James King’s Étienne’s Alphabet
Cormorant Books, 2010

Stephen Chambers has been charged with the task of presenting Étienne Morneau’s memoir. (I Googled him, but he is fictional; I fell for it book, spine, and thinker.)

Morneau, himself, before he died, had tried for six months to write a conventional autobiography,  but he was unsuccessful. He knew that he had failed; there was more to tell than he’d assembled in those five pages.

“Today, on my thirty-fifth birthday, I have decided to make entries in the form of a dictionary in the hopes of capturing reflections of myself. Only in this way will I be able to bring my own life into focus.”

It’s in this way, in what Chambers describes as an “unconventional autobiography” with a “mosaic-like quality”, that Étienne Morneau’s life takes shape for the reader.

There are two aspects of this which are particularly wonderful.

First, each letter in the alphabet is described before the entries in that portion of the “dictionary” are presented.

“V: the two lines begin apart and then conjoin.
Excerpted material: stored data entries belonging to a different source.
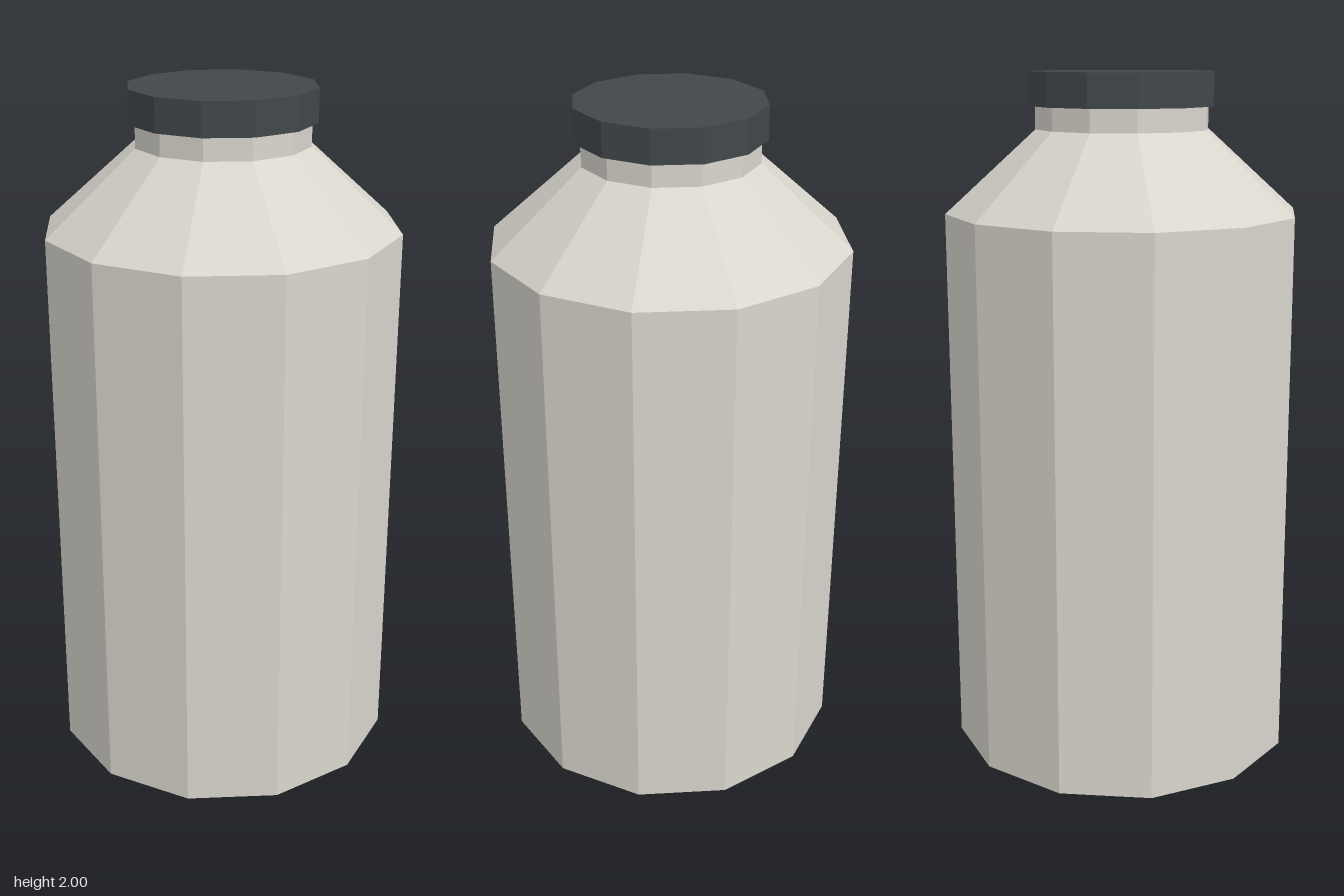
import * as THREE from 'three';

const SIDES = 12;

// Faceted solid of revolution; the profile lists [apothem, y] from bottom to top,
// turned so that one flat side faces the front.
function facetedLathe(name, profile, material) {
  const toCorner = 1 / Math.cos(Math.PI / SIDES);
  const points = profile.map(([r, y]) => new THREE.Vector2(r * toCorner, y));
  const lathe = new THREE.LatheGeometry(points, SIDES, Math.PI / SIDES);
  const geometry = lathe.toNonIndexed();
  geometry.computeVertexNormals();
  const mesh = new THREE.Mesh(geometry, material);
  mesh.name = name;
  return mesh;
}

export function createModel() {
  const shell = new THREE.MeshStandardMaterial({ color: 0xd9d6cd, flatShading: true });
  shell.name = 'warm grey shell';
  const dark = new THREE.MeshStandardMaterial({ color: 0x41474b, flatShading: true });
  dark.name = 'dark slate cap';

  const model = new THREE.Group();
  model.name = 'bottle';

  // Base, straight wall and sloping shoulder
  model.add(facetedLathe('body', [[0, 0], [0.494, 0], [0.494, 1.606], [0.242, 1.84]], shell));
  // Short neck
  model.add(facetedLathe('neck', [[0.242, 1.84], [0.242, 1.91]], shell));
  // Screw cap, slightly wider than the neck
  model.add(facetedLathe('cap', [[0, 1.905], [0.259, 1.905], [0.259, 2], [0, 2]], dark));

  return model;
}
There is a tranquil beauty to this shape, giving the illusion that all difficulties, no matter how great, can be resolved.”

Out of context, these segments are often amusing and clever — they are perfect bits to read aloud upon discovery to the person sharing the reader’s room — but in the context of Étienne’s story, they also provide a thematic overview of the words which will follow.

And, second, what begins as a sense of isolated observations and considerations, becomes a broader understanding of an individual who would have been rather difficult to know (because among other things he is an INTROVERT) in real life, although, for all his eccentricities, Étienne did long to connect with other people.

‘Only connect,’ E.M. Forster advised. Easier said than done. Isn’t life really a series of disconnects.”


These are some of the words that appear with definitions in  Étienne’s alphabet, but readers get to know more about Étienne in segments which don’t appear to be openly about him.

For instance, there are segments devoted to music, books, and art which he enjoyed, which offer clues about his personality and passions. But although readers know from Stephen Chambers’ introduction that it is Étienne’s art which has brought him to the public eye following his death, although art is a vitally important force in his life, there is no segment titled ART.

Instead, the passage below appears. (I know it’s long, but if you’re reading this, you’re probably one of those people he’s talking about, who “read all the time”, so I think you’ll appreciate it.)

I cannot say I have ever been a happy person, but I have certainly been able to take great pleasure in some things. Some books thrill me – so do many paintings and films. These fabrications overcome me with a momentary sense that everything is right with the world. Or that everything could be made right with the world. The illusion does not last long. Maybe that’s why some people read all the time or frequent museums or see every movie they can? I guess there is within many of us a sanguine streak, one that survives despite all the obstacles thrown in the way.”

Furthermore, there are segments titled for other people who are important to him, which reveal his emotional intensity, giving the reader insight to parts of Étienne that people who worked at the bank with him would never have had.

One of these individual’s names appears very early in the catalogue, but the reader doesn’t learn, until much later, the true significance of this entry. Étienne’s Alphabet rewards the patient reader handsomely.

And, by the time that early entry is understood, the reader’s emotional connection with Étienne is that much more developed; flipping back to re-read that individual’s entry makes for a very different feeling now that Étienne has taken shape. And, in the meantime, so much else has happened.



Note: This is the second of the five posts that focus on the titles nominated for the 2011 Toronto Book Award. The others have/will appear/ed on October 6, 10, 11, and 12, with something fun for the 13th, the date on which the prize is to be announced.

Toronto-ness in Étienne’s Alphabet: Jarvis Street; The Coliseum (now Ricoh Coliseum); The St. James clock tower; 46 Yonge Street; Bloor Street Viaduct; side-street off Roncesvalles; O’Keefe Centre; Queen Streetcar; Toronto Public Library; Harbord Street; Art Gallery of Ontario; Royal Ontario Museum (particularly the basement, Egypt exhibit)

Companion Reads:
Primo Levi’s The Periodic Table (1975)
Jean McKay’s Exploded View (2001)
Sarah Salway’s Something Beginning With (2004)